Exercise goal | Tally every line of the material where "name" occurs, then write the total by itself.

━━━━━━

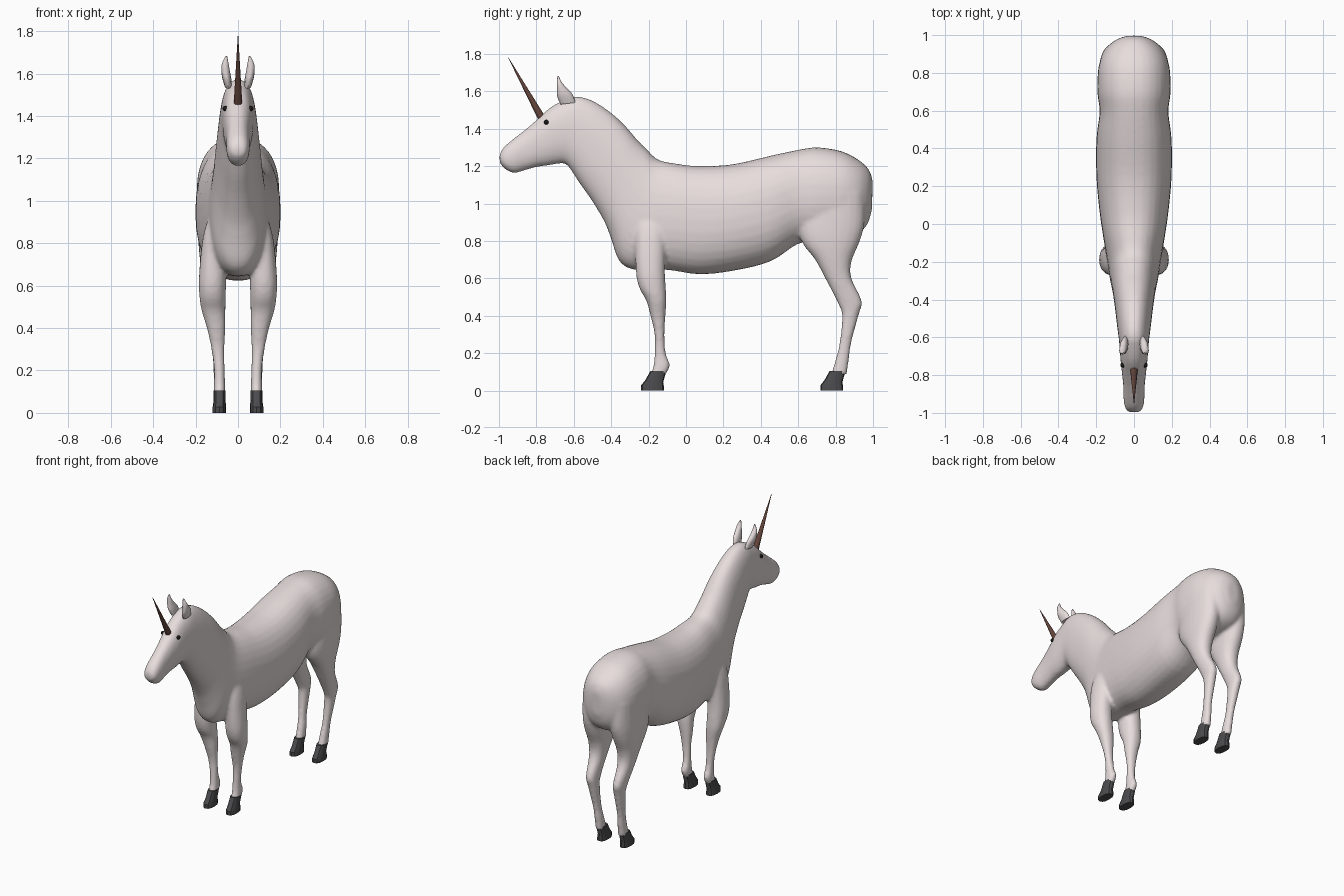
import bpy, bmesh, math
from mathutils import Vector

if "Cube" in bpy.data.objects:
    bpy.data.objects.remove(bpy.data.objects["Cube"])


def material(name, rgb):
    m = bpy.data.materials.new(name)
    m.diffuse_color = (*rgb, 1)
    m.use_nodes = True
    m.node_tree.nodes["Principled BSDF"].inputs["Base Color"].default_value = m.diffuse_color
    return m


COAT = material("coat", (0.80, 0.72, 0.72))
HOOF = material("hoof", (0.07, 0.07, 0.075))
HORN = material("horn", (0.13, 0.06, 0.045))
EYE = material("eye", (0.01, 0.01, 0.01))


def catmull(a, b, c, d, t):
    return [0.5 * (2 * q + (r - p) * t + (2 * p - 5 * q + 4 * r - s) * t * t
                   + (3 * q - p - 3 * r + s) * t ** 3) for p, q, r, s in zip(a, b, c, d)]


def loft(name, secs, mat, side=1, steps=4, n=24, power=1.0, angle=60):
    """Skin oval rings; a section is (y1, z1, y2, z2, centre x, half width)."""
    rows = []
    for i in range(len(secs) - 1):
        a, d = secs[max(i - 1, 0)], secs[min(i + 2, len(secs) - 1)]
        rows += [catmull(a, secs[i], secs[i + 1], d, k / steps) if steps > 1 else secs[i]
                 for k in range(steps)]
    rows.append(secs[-1])
    bm = bmesh.new()
    rings = []
    for y1, z1, y2, z2, x, w in rows:
        ring = []
        for k in range(n):
            t = 2 * math.pi * k / n
            c, s = (math.copysign(abs(f) ** power, f) for f in (math.cos(t), math.sin(t)))
            ring.append(bm.verts.new((side * (x + w * s), (y1 + y2) / 2 + c * (y1 - y2) / 2,
                                      (z1 + z2) / 2 + c * (z1 - z2) / 2)))
        rings.append(ring)
    for r, q in zip(rings, rings[1:]):
        for k in range(n):
            bm.faces.new((r[k], r[(k + 1) % n], q[(k + 1) % n], q[k]))
    bm.faces.new(rings[0])
    bm.faces.new(rings[-1])
    return finish(name, bm, mat, angle)


def finish(name, bm, mat, angle=60):
    bmesh.ops.recalc_face_normals(bm, faces=bm.faces)
    me = bpy.data.meshes.new(name)
    bm.to_mesh(me)
    bm.free()
    me.materials.append(mat)
    ob = bpy.data.objects.new(name, me)
    bpy.context.collection.objects.link(ob)
    select([ob])
    bpy.ops.object.shade_smooth_by_angle(angle=math.radians(angle))
    return ob


def select(obs):
    bpy.ops.object.select_all(action='DESELECT')
    for o in obs:
        o.select_set(True)
    bpy.context.view_layer.objects.active = obs[0]


# Trunk, neck and head: back point, belly point, half width
trunk = [(.997, 1.13, .995, .97, .04), (.975, 1.185, .97, .89, .10), (.92, 1.235, .92, .84, .155),
         (.83, 1.28, .83, .81, .188), (.70, 1.30, .70, .79, .194), (.59, 1.285, .60, .785, .182),
         (.45, 1.255, .45, .69, .199), (.25, 1.21, .25, .64, .199), (.07, 1.20, .07, .622, .183),
         (-.05, 1.213, -.10, .645, .162), (-.15, 1.235, -.27, .645, .14),
         (-.21, 1.29, -.355, .69, .128), (-.26, 1.34, -.40, .81, .118), (-.32, 1.41, -.435, .90, .11),
         (-.40, 1.485, -.50, 1.01, .10), (-.50, 1.55, -.57, 1.11, .09), (-.59, 1.573, -.635, 1.205, .08),
         (-.66, 1.55, -.68, 1.213, .075), (-.73, 1.51, -.74, 1.203, .07), (-.79, 1.455, -.80, 1.195, .063),
         (-.86, 1.395, -.87, 1.175, .056), (-.93, 1.34, -.92, 1.163, .055),
         (-.975, 1.30, -.965, 1.183, .048), (-.998, 1.26, -.995, 1.215, .03)]
parts = [loft("body", [(*s[:4], 0, s[4]) for s in trunk], COAT, n=32, power=.88)]

# Legs: front point, back point, centre x, half width
front = [(-.25, .92, -.12, .92, .105, .035), (-.27, .82, -.11, .82, .115, .052),
         (-.268, .64, -.113, .65, .12, .064), (-.25, .55, -.108, .55, .12, .062),
         (-.212, .48, -.105, .48, .115, .056), (-.19, .40, -.11, .40, .103, .044),
         (-.168, .30, -.115, .30, .095, .031), (-.168, .20, -.108, .20, .088, .025),
         (-.175, .135, -.085, .135, .087, .027), (-.188, .085, -.108, .085, .087, .027)]
hind = [(.64, 1.06, .955, 1.06, .10, .085), (.605, .88, .955, .90, .105, .083),
        (.625, .785, .93, .80, .108, .078), (.69, .70, .885, .69, .11, .066),
        (.755, .58, .885, .60, .11, .05), (.82, .45, .94, .48, .105, .036),
        (.835, .39, .925, .41, .10, .033), (.82, .25, .885, .26, .094, .025),
        (.80, .17, .872, .17, .089, .026), (.775, .085, .86, .085, .087, .028)]
for side in (1, -1):
    parts += [loft("front_leg", front, COAT, side, power=.9), loft("hind_leg", hind, COAT, side, power=.9)]

# Fuse the trunk and legs into one smooth skin
select(parts)
bpy.ops.object.join()
body = bpy.context.object
rm = body.modifiers.new("fuse", 'REMESH')
rm.mode, rm.voxel_size, rm.use_smooth_shade = 'VOXEL', .011, True
sm = body.modifiers.new("soften", 'SMOOTH')
sm.factor, sm.iterations = .5, 6
for m in ("fuse", "soften"):
    bpy.ops.object.modifier_apply(modifier=m)

# Hooves, ears and eyes on both sides
hoof = [(-.19, .105, -.105, .105, .087, .029), (-.218, .055, -.122, .045, .087, .029),
        (-.24, .028, -.118, .022, .088, .032), (-.24, 0, -.118, 0, .088, .032)]
ear = [(-.67, 1.53, -.59, 1.54, .045, .016), (-.688, 1.57, -.608, 1.585, .053, .021),
       (-.69, 1.60, -.64, 1.62, .058, .02), (-.69, 1.64, -.665, 1.65, .06, .016),
       (-.688, 1.68, -.68, 1.682, .055, .004)]
for side, tag in ((1, "left"), (-1, "right")):
    for where, dy in (("front", 0), ("hind", .958)):
        loft(f"{where}_hoof_{tag}", [(s[0] + dy, s[1], s[2] + dy, *s[3:]) for s in hoof],
             HOOF, side, steps=1, n=12, power=.8, angle=30)
    loft(f"ear_{tag}", ear, COAT, side, n=12)
    bm = bmesh.new()
    bmesh.ops.create_uvsphere(bm, u_segments=12, v_segments=8, radius=.013)
    bmesh.ops.translate(bm, verts=bm.verts, vec=(side * .06, -.747, 1.435))
    finish(f"eye_{tag}", bm, EYE)

# Horn
base, tip = Vector((0, -.765, 1.445)), Vector((0, -.95, 1.78))
bm = bmesh.new()
bmesh.ops.create_cone(bm, cap_ends=True, segments=12, radius1=.021, radius2=.001, depth=(tip - base).length)
bmesh.ops.rotate(bm, verts=bm.verts, matrix=(tip - base).to_track_quat('Z', 'Y').to_matrix())
bmesh.ops.translate(bm, verts=bm.verts, vec=(base + tip) / 2)
finish("horn", bm, HORN)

━━━━━━

Your solution | 7